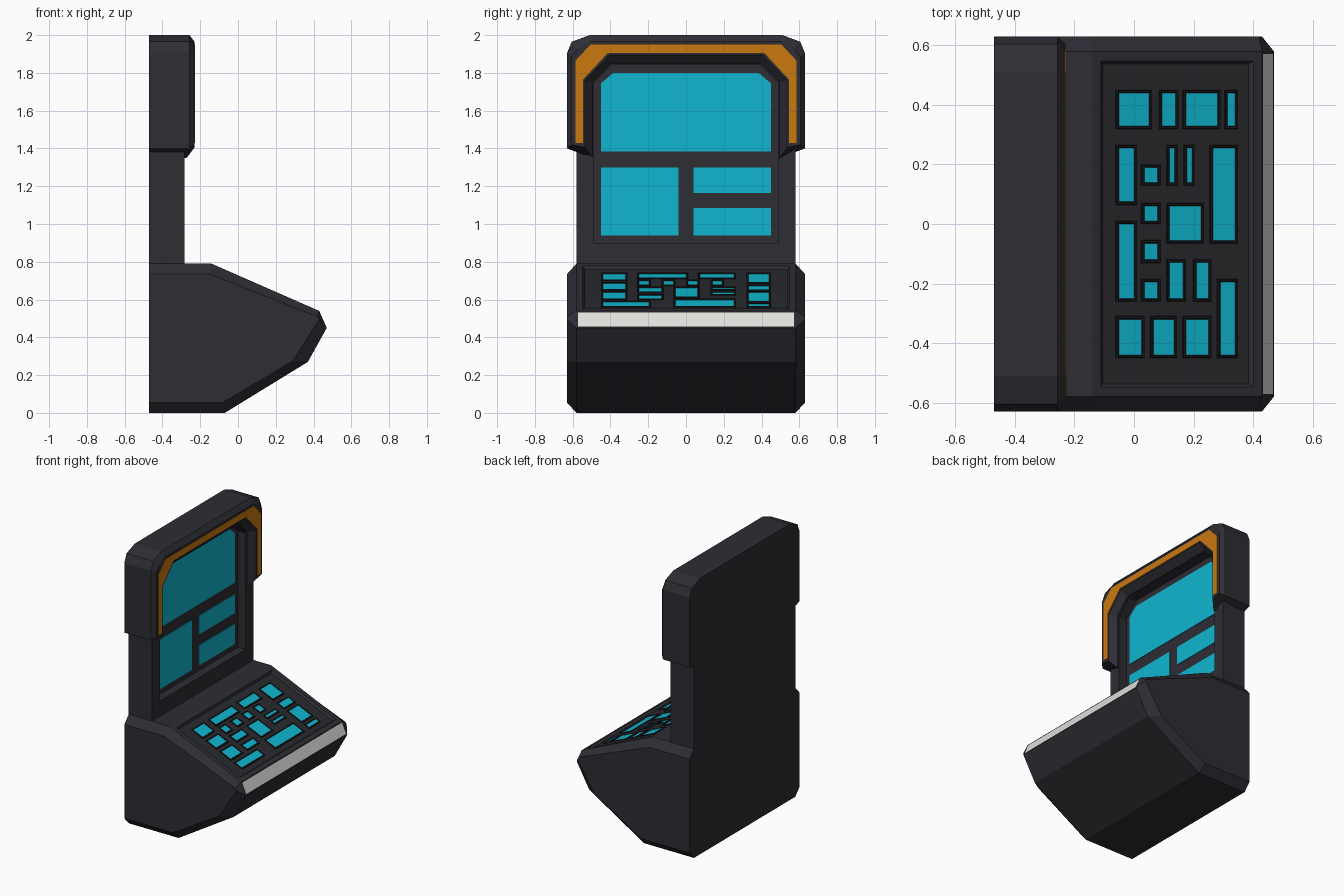
import bpy
import bmesh
from mathutils import Vector

if "Cube" in bpy.data.objects:
    bpy.data.objects.remove(bpy.data.objects["Cube"], do_unlink=True)


def make_material(name, colour):
    mat = bpy.data.materials.new(name)
    mat.use_nodes = True
    mat.diffuse_color = (*colour, 1)
    mat.node_tree.nodes["Principled BSDF"].inputs["Base Color"].default_value = (*colour, 1)
    return mat


BODY = make_material("charcoal body", (0.027, 0.026, 0.034))
PANEL = make_material("dark grey panel", (0.021, 0.022, 0.026))
BEZEL = make_material("black bezel", (0.009, 0.009, 0.011))
CYAN = make_material("cyan display", (0.005, 0.47, 0.63))
ORANGE = make_material("orange trim", (0.6, 0.19, 0.005))
WHITE = make_material("white light", (0.75, 0.75, 0.72))


def loft(bm, rings, end_material=0):
    """Bridge closed rings of equal point count and cap both ends."""
    loops = [[bm.verts.new(p) for p in ring] for ring in rings]
    count = len(loops[0])
    faces = []
    for a, b in zip(loops, loops[1:]):
        for i in range(count):
            j = (i + 1) % count
            faces.append(bm.faces.new((a[i], a[j], b[j], b[i])))
    faces.append(bm.faces.new(loops[0][::-1]))
    end = bm.faces.new(loops[-1])
    end.material_index = end_material
    faces.append(end)
    bmesh.ops.recalc_face_normals(bm, faces=faces)
    return faces


def finish(name, bm, *materials):
    mesh = bpy.data.meshes.new(name)
    bm.to_mesh(mesh)
    bm.free()
    for mat in materials:
        mesh.materials.append(mat)
    obj = bpy.data.objects.new(name, mesh)
    bpy.context.scene.collection.objects.link(obj)
    return obj


def mirrored(half):
    """Complete a half outline in (y, z) across the centre line."""
    return half + [(-y, z) for y, z in reversed(half)]


def at_x(x, outline):
    return [(x, y, z) for y, z in outline]


def arch(name, paths, material):
    """Sweep a cross-section over the top; each path is (x, half outline)."""
    full = [at_x(x, mirrored(half)) for x, half in paths]
    bm = bmesh.new()
    loft(bm, list(zip(*full)))
    return finish(name, bm, material)


# Console base: wedge with chamfered sides
BACK = -0.47
profile = [(BACK, 0), (-0.07, 0), (0.37, 0.27), (0.47, 0.45),
           (0.43, 0.54), (-0.14, 0.79), (BACK, 0.79)]
side = [(BACK, 0.055), (-0.08, 0.055), (0.29, 0.275), (0.43, 0.495),
        (0.42, 0.51), (-0.15, 0.735), (BACK, 0.735)]
bm = bmesh.new()
loft(bm, [[(x, y, z) for x, z in ring] for y, ring in
          ((-0.63, side), (-0.58, profile), (0.58, profile), (0.63, side))])


def middle_face(a, b):
    """Find the full-width face between two profile points."""
    target = Vector(((a[0] + b[0]) / 2, 0, (a[1] + b[1]) / 2))
    return min(bm.faces, key=lambda f: (f.calc_center_median() - target).length)


# Sunken control panel and glowing nose strip
slope, nose = middle_face(profile[4], profile[5]), middle_face(profile[3], profile[4])
SINK = 0.015
bmesh.ops.inset_individual(bm, faces=[slope], thickness=0.045)
bmesh.ops.inset_individual(bm, faces=[slope], thickness=0.016, depth=-SINK)
slope.material_index = 1
bmesh.ops.inset_individual(bm, faces=[nose], thickness=0.013)
nose.material_index = 2
finish("console_base", bm, BODY, PANEL, WHITE)

# Control buttons: (x start, x end, groups of y start, y end)
buttons = [
    (-0.045, 0.055, [(0.33, 0.44)]), (0.1, 0.145, [(0.33, 0.44)]),
    (0.18, 0.285, [(0.33, 0.44)]), (0.32, 0.345, [(0.33, 0.44)]),
    (-0.045, 0.005, [(0.075, 0.255), (-0.25, 0)]),
    (0.04, 0.085, [(0.14, 0.19), (0.01, 0.06), (-0.12, -0.065), (-0.25, -0.195)]),
    (0.125, 0.142, [(0.14, 0.255)]), (0.183, 0.2, [(0.14, 0.255)]),
    (0.27, 0.345, [(-0.055, 0.255)]), (0.125, 0.23, [(-0.055, 0.06)]),
    (0.125, 0.17, [(-0.25, -0.13)]), (0.215, 0.255, [(-0.25, -0.13)]),
    (0.295, 0.345, [(-0.44, -0.195)]), (-0.045, 0.03, [(-0.44, -0.32)]),
    (0.07, 0.14, [(-0.44, -0.32)]), (0.18, 0.255, [(-0.44, -0.32)]),
]
top, low = Vector((-0.14, 0, 0.79)), Vector((0.43, 0, 0.54))
along = (low - top) / (low.x - top.x)
normal = along.cross(Vector((0, 1, 0))).normalized()


def slope_ring(x0, x1, y0, y1, margin, height):
    corners = ((x0 - margin, y0 - margin), (x1 + margin, y0 - margin),
               (x1 + margin, y1 + margin), (x0 - margin, y1 + margin))
    return [top + along * (x - top.x) + Vector((0, y, 0)) + normal * (height - SINK)
            for x, y in corners]


bm = bmesh.new()
for x0, x1, spans in buttons:
    for y0, y1 in spans:
        loft(bm, [slope_ring(x0, x1, y0, y1, margin, height) for margin, height in
                  ((0.011, -0.002), (0.009, 0.005), (0.003, 0.005), (0, 0.002))],
             end_material=1)
finish("control_buttons", bm, BEZEL, CYAN)

# Upright screen housing with a recessed window
shell = mirrored([(0.58, 0.785), (0.58, 1.85), (0.5, 1.94)])
window = mirrored([(0.49, 0.9), (0.49, 1.745), (0.39, 1.845)])
FRONT, SCREEN = -0.283, -0.345
bm = bmesh.new()
loft(bm, [at_x(BACK, shell), at_x(FRONT, shell), at_x(FRONT, window), at_x(SCREEN, window)])
finish("screen_housing", bm, BODY)


# Display screens inside the window
def rectangle(y0, y1, z0, z1):
    return [(y0, z0), (y1, z0), (y1, z1), (y0, z1)]


screens = {
    "main_screen": mirrored([(0.45, 1.385), (0.45, 1.745), (0.385, 1.8)]),
    "lower_wide_screen": rectangle(-0.45, -0.04, 0.94, 1.3),
    "upper_small_screen": rectangle(0.04, 0.45, 1.165, 1.3),
    "lower_small_screen": rectangle(0.04, 0.45, 0.94, 1.085),
}
for name, outline in screens.items():
    bm = bmesh.new()
    loft(bm, [at_x(SCREEN - 0.002, outline), at_x(SCREEN + 0.005, outline)])
    finish(name, bm, CYAN)

# Hood wrapping the top of the housing
FACE = -0.23
outer = [(0.63, 1.4), (0.63, 1.905), (0.605, 1.965), (0.51, 2.0)]
face_outer = [(0.605, 1.42), (0.605, 1.885), (0.575, 1.925), (0.51, 1.965)]
face_inner = [(0.535, 1.405), (0.535, 1.76), (0.47, 1.828), (0.405, 1.895)]
lip = [(0.495, 1.35), (0.495, 1.75), (0.445, 1.8), (0.395, 1.85)]
arch("hood", [(BACK, outer), (-0.257, outer), (FACE, face_outer),
              (FACE, face_inner), (-0.272, lip), (-0.3, lip), (BACK, lip)], BODY)

# Orange trim on the hood face
trim_outer = [(0.585, 1.43), (0.585, 1.865), (0.545, 1.908), (0.505, 1.95)]
trim_inner = [(0.545, 1.43), (0.545, 1.765), (0.48, 1.835), (0.415, 1.905)]
arch("hood_trim", [(FACE - 0.003, trim_outer), (FACE + 0.003, trim_outer),
                   (FACE + 0.003, trim_inner), (FACE - 0.003, trim_inner)], ORANGE)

......

● WORK TO COMPLETE
Print the material verbatim; drop the pictures.

● OUTPUT
import bpy
import bmesh
from mathutils import Vector

if "Cube" in bpy.data.objects:
    bpy.data.objects.remove(bpy.data.objects["Cube"], do_unlink=True)


def make_material(name, colour):
    mat = bpy.data.materials.new(name)
    mat.use_nodes = True
    mat.diffuse_color = (*colour, 1)
    mat.node_tree.nodes["Principled BSDF"].inputs["Base Color"].default_value = (*colour, 1)
    return mat


BODY = make_material("charcoal body", (0.027, 0.026, 0.034))
PANEL = make_material("dark grey panel", (0.021, 0.022, 0.026))
BEZEL = make_material("black bezel", (0.009, 0.009, 0.011))
CYAN = make_material("cyan display", (0.005, 0.47, 0.63))
ORANGE = make_material("orange trim", (0.6, 0.19, 0.005))
WHITE = make_material("white light", (0.75, 0.75, 0.72))


def loft(bm, rings, end_material=0):
    """Bridge closed rings of equal point count and cap both ends."""
    loops = [[bm.verts.new(p) for p in ring] for ring in rings]
    count = len(loops[0])
    faces = []
    for a, b in zip(loops, loops[1:]):
        for i in range(count):
            j = (i + 1) % count
            faces.append(bm.faces.new((a[i], a[j], b[j], b[i])))
    faces.append(bm.faces.new(loops[0][::-1]))
    end = bm.faces.new(loops[-1])
    end.material_index = end_material
    faces.append(end)
    bmesh.ops.recalc_face_normals(bm, faces=faces)
    return faces


def finish(name, bm, *materials):
    mesh = bpy.data.meshes.new(name)
    bm.to_mesh(mesh)
    bm.free()
    for mat in materials:
        mesh.materials.append(mat)
    obj = bpy.data.objects.new(name, mesh)
    bpy.context.scene.collection.objects.link(obj)
    return obj


def mirrored(half):
    """Complete a half outline in (y, z) across the centre line."""
    return half + [(-y, z) for y, z in reversed(half)]


def at_x(x, outline):
    return [(x, y, z) for y, z in outline]


def arch(name, paths, material):
    """Sweep a cross-section over the top; each path is (x, half outline)."""
    full = [at_x(x, mirrored(half)) for x, half in paths]
    bm = bmesh.new()
    loft(bm, list(zip(*full)))
    return finish(name, bm, material)


# Console base: wedge with chamfered sides
BACK = -0.47
profile = [(BACK, 0), (-0.07, 0), (0.37, 0.27), (0.47, 0.45),
           (0.43, 0.54), (-0.14, 0.79), (BACK, 0.79)]
side = [(BACK, 0.055), (-0.08, 0.055), (0.29, 0.275), (0.43, 0.495),
        (0.42, 0.51), (-0.15, 0.735), (BACK, 0.735)]
bm = bmesh.new()
loft(bm, [[(x, y, z) for x, z in ring] for y, ring in
          ((-0.63, side), (-0.58, profile), (0.58, profile), (0.63, side))])


def middle_face(a, b):
    """Find the full-width face between two profile points."""
    target = Vector(((a[0] + b[0]) / 2, 0, (a[1] + b[1]) / 2))
    return min(bm.faces, key=lambda f: (f.calc_center_median() - target).length)


# Sunken control panel and glowing nose strip
slope, nose = middle_face(profile[4], profile[5]), middle_face(profile[3], profile[4])
SINK = 0.015
bmesh.ops.inset_individual(bm, faces=[slope], thickness=0.045)
bmesh.ops.inset_individual(bm, faces=[slope], thickness=0.016, depth=-SINK)
slope.material_index = 1
bmesh.ops.inset_individual(bm, faces=[nose], thickness=0.013)
nose.material_index = 2
finish("console_base", bm, BODY, PANEL, WHITE)

# Control buttons: (x start, x end, groups of y start, y end)
buttons = [
    (-0.045, 0.055, [(0.33, 0.44)]), (0.1, 0.145, [(0.33, 0.44)]),
    (0.18, 0.285, [(0.33, 0.44)]), (0.32, 0.345, [(0.33, 0.44)]),
    (-0.045, 0.005, [(0.075, 0.255), (-0.25, 0)]),
    (0.04, 0.085, [(0.14, 0.19), (0.01, 0.06), (-0.12, -0.065), (-0.25, -0.195)]),
    (0.125, 0.142, [(0.14, 0.255)]), (0.183, 0.2, [(0.14, 0.255)]),
    (0.27, 0.345, [(-0.055, 0.255)]), (0.125, 0.23, [(-0.055, 0.06)]),
    (0.125, 0.17, [(-0.25, -0.13)]), (0.215, 0.255, [(-0.25, -0.13)]),
    (0.295, 0.345, [(-0.44, -0.195)]), (-0.045, 0.03, [(-0.44, -0.32)]),
    (0.07, 0.14, [(-0.44, -0.32)]), (0.18, 0.255, [(-0.44, -0.32)]),
]
top, low = Vector((-0.14, 0, 0.79)), Vector((0.43, 0, 0.54))
along = (low - top) / (low.x - top.x)
normal = along.cross(Vector((0, 1, 0))).normalized()


def slope_ring(x0, x1, y0, y1, margin, height):
    corners = ((x0 - margin, y0 - margin), (x1 + margin, y0 - margin),
               (x1 + margin, y1 + margin), (x0 - margin, y1 + margin))
    return [top + along * (x - top.x) + Vector((0, y, 0)) + normal * (height - SINK)
            for x, y in corners]


bm = bmesh.new()
for x0, x1, spans in buttons:
    for y0, y1 in spans:
        loft(bm, [slope_ring(x0, x1, y0, y1, margin, height) for margin, height in
                  ((0.011, -0.002), (0.009, 0.005), (0.003, 0.005), (0, 0.002))],
             end_material=1)
finish("control_buttons", bm, BEZEL, CYAN)

# Upright screen housing with a recessed window
shell = mirrored([(0.58, 0.785), (0.58, 1.85), (0.5, 1.94)])
window = mirrored([(0.49, 0.9), (0.49, 1.745), (0.39, 1.845)])
FRONT, SCREEN = -0.283, -0.345
bm = bmesh.new()
loft(bm, [at_x(BACK, shell), at_x(FRONT, shell), at_x(FRONT, window), at_x(SCREEN, window)])
finish("screen_housing", bm, BODY)


# Display screens inside the window
def rectangle(y0, y1, z0, z1):
    return [(y0, z0), (y1, z0), (y1, z1), (y0, z1)]


screens = {
    "main_screen": mirrored([(0.45, 1.385), (0.45, 1.745), (0.385, 1.8)]),
    "lower_wide_screen": rectangle(-0.45, -0.04, 0.94, 1.3),
    "upper_small_screen": rectangle(0.04, 0.45, 1.165, 1.3),
    "lower_small_screen": rectangle(0.04, 0.45, 0.94, 1.085),
}
for name, outline in screens.items():
    bm = bmesh.new()
    loft(bm, [at_x(SCREEN - 0.002, outline), at_x(SCREEN + 0.005, outline)])
    finish(name, bm, CYAN)

# Hood wrapping the top of the housing
FACE = -0.23
outer = [(0.63, 1.4), (0.63, 1.905), (0.605, 1.965), (0.51, 2.0)]
face_outer = [(0.605, 1.42), (0.605, 1.885), (0.575, 1.925), (0.51, 1.965)]
face_inner = [(0.535, 1.405), (0.535, 1.76), (0.47, 1.828), (0.405, 1.895)]
lip = [(0.495, 1.35), (0.495, 1.75), (0.445, 1.8), (0.395, 1.85)]
arch("hood", [(BACK, outer), (-0.257, outer), (FACE, face_outer),
              (FACE, face_inner), (-0.272, lip), (-0.3, lip), (BACK, lip)], BODY)

# Orange trim on the hood face
trim_outer = [(0.585, 1.43), (0.585, 1.865), (0.545, 1.908), (0.505, 1.95)]
trim_inner = [(0.545, 1.43), (0.545, 1.765), (0.48, 1.835), (0.415, 1.905)]
arch("hood_trim", [(FACE - 0.003, trim_outer), (FACE + 0.003, trim_outer),
                   (FACE + 0.003, trim_inner), (FACE - 0.003, trim_inner)], ORANGE)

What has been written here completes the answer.